(The image is a view of Kigali city centre in the background and Kigali’s most popular public transport system in the foregound).

The design of the future African city, Africa Innovation Summit, Kigali 2018

The Africa Innovation Summit was hosted at the Kigali Convention Centre from the 6th to the 8th of June 2018. It was a massive event, with representation of diverse disciplines, countries and peoples. The format was mostly conversational and participatory, as opposed to the lecture/PowerPoint format we have become used to in conferences. The most striking thing about it was the young audience, many of them from Kigali itself, many from across the continent, involved, participating, engaged, occupying the space. This was perhaps the most inspiring aspect of the summit. The youth of Kigali were fully cognisant of their city’s complex past, yet spoke with incredible hope about the future. My contribution to the debate on the future African city is below:

The future African City is a Livable City.

It is a city that is equitable, beautiful functional – it is a city that has diverse opportunities, offering people a chance at improving their lives and livelihoods.

The future African city is a Lovable City.

It is a city that resonates with many people, over many years – it is accommodating and embraces diversity, choice and change. It is a city that is embedded in context in terms of culture and climate, bearing in mind that none of these factors are constant and require agile and dynamic decision-making processes.

Design as a discipline is crucial in achieving this future African city.

When speaking about the future African city, we tend to have visions resembling Wakanda: high-rise, glass and steel structures, interspersed with African inspired structures, materials, colours, textures and markets. And we are not far off from the reality in many African cities, even if partially realized or mere plans. This seems to very much be the aspiration of many cities in emerging African economies.

Khartoum’s Sunut development at the meeting point of the white and blue Niles has been called “Dubai on the Nile”. It has also been called Sudan’s Manhattan. An urban forest, of sunut trees, was destroyed in its development. As someone wryly commented: “They have removed all the trees, built the neighbourhoods, and called them after the trees”. Al Sunut (Acacia Nilotica), Al Laoota (Acacia Nubica), Al Shajara (the Tree), etc. Al Sunut remains partially realised. Developments in other parts of the continent have also been compared to western metropoles or to space: La Cite du Fleuve, DRC (the new Manhattan), Ebene Cyber City in Mauritius (a spaceship), Kigali (shimmering space like qualities) and Konza Technololgy City, Kenya (silicon savannah)(http://www.upworthy.com/11-awe-inspiring-african-cities-that-are-changing-the-face-of-urban-living-in-the-future).

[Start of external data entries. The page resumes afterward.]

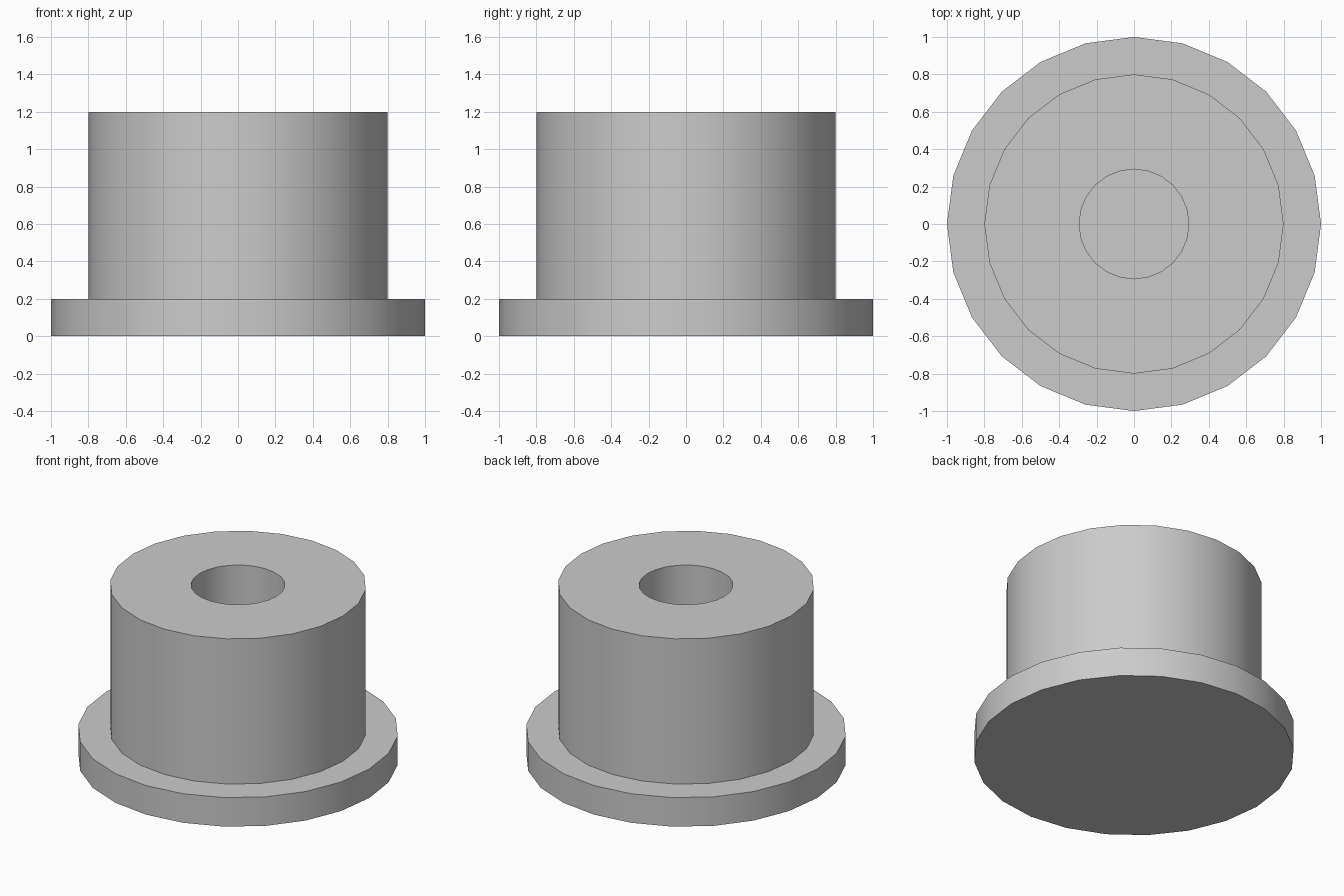
import bpy
import bmesh
import math

SIDES = 24

cube = bpy.data.objects.get("Cube")
if cube:
    bpy.data.objects.remove(cube, do_unlink=True)

grey = bpy.data.materials.new("plain_grey")
grey.use_nodes = True
colour = (0.6, 0.6, 0.6, 1.0)
grey.diffuse_color = colour
grey.node_tree.nodes["Principled BSDF"].inputs["Base Color"].default_value = colour


def lathe(name, profile):
    """Spin an (radius, height) profile around z; points on the axis merge."""
    bm = bmesh.new()
    verts = [bm.verts.new((r, 0, z)) for r, z in profile]
    edges = [bm.edges.new(pair) for pair in zip(verts, verts[1:])]
    bmesh.ops.spin(bm, geom=verts + edges, cent=(0, 0, 0), axis=(0, 0, 1),
                   angle=math.tau, steps=SIDES, use_merge=True)
    bmesh.ops.remove_doubles(bm, verts=bm.verts[:], dist=0.0001)
    bmesh.ops.recalc_face_normals(bm, faces=bm.faces[:])
    mesh = bpy.data.meshes.new(name)
    bm.to_mesh(mesh)
    bm.free()
    mesh.materials.append(grey)
    obj = bpy.data.objects.new(name, mesh)
    bpy.context.collection.objects.link(obj)
    bpy.ops.object.select_all(action='DESELECT')
    obj.select_set(True)
    bpy.context.view_layer.objects.active = obj
    bpy.ops.object.shade_smooth_by_angle(angle=math.radians(30))
    return obj


# Wide solid disc at the base
lathe("base_flange", [(0, 0), (1, 0), (1, 0.2), (0, 0.2)])

# Thick-walled barrel with a round bore down to the flange
bore, outer, low, high = 0.293, 0.8, 0.2, 1.2
lathe("barrel", [(bore, low), (outer, low), (outer, high), (bore, high), (bore, low)])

The word “aspiration” is a key to understanding these realized or planned urban centres in Africa, as is “big capital” – often times complicit as it is a partnership between governments and big capital that leads to the development of these futuristic developments. Africa is a young continent, in terms of the average age of its inhabitants; it is also transforming due to the so-called fourth industrial revolution, a “digital land grab” is an expression I have overheard at the Summit. How have these realities influenced these aspirations?

Context is important in this debate, as is identity. These aspirations to resemble the west or the gulf countries unfortunately are many times imitative, repetitive and unrelated to context, memory or history. The imagery that is used also implies a scale and interface with the public realm that is highly exclusive and exclusionary. It does not relate to the finer grain of existing urban fabric, and it also does not imply a relationship with the streets that encourages different levels of commercial activities (entry level opportunities being balance with larger commercial enterprises and anchor developments). The imagery in terms of architectural character, infrastructure, massing, materials and implied materiality is highly problematic and lacks sensitivity to climate and context. It demonstrates a lack of creativity and imagination.

Yet, these same contexts have also developed a parallel skill of conceptualising low-cost solutions due to limited resources in both the private and public sectors. These smaller and more subtle interventions and successes are not as visible or compelling as the imagery linked with future visions of cities. They are many times small in scale but with immense catalytic and transformational potential. They are less captivating, sometimes invisible, yet vital for the survival of many.

We need to develop an alternative approach to the built environment, where Africa becomes a pioneer and where innovations are found at the interface of various professions. It is an approach where higher-level strategies enable project level innovations and where project level innovations can inspire policy change and strategic decision making at a higher level.

The principles that I believe should guide our conceptualising of the future African city are listed as:

  • DISTRIBUTED CONTROL IN THE BUILT ENVIRONMENT (who makes which decisions, when)
  • UNDERSTANDING THE BUILT ENVIRONMENT IN TERMS OF LEVELS, SYSTEMS AND CONNECTIONS (the idea of disentanglement – making changes to one system of a city without disrupting others)

These principles will allow us to facilitate inclusive transformation through the promotion of policy, legal, finance and design models that achieve quality and participative form-giving and space-making, viable and affordable development strategies, to allow for access to opportunity, equity and diversity.

The future African city has developed advanced tools and mechanisms to manage stability and change, the formal and the informal; it embraces complexity, the unexpected and the unknown.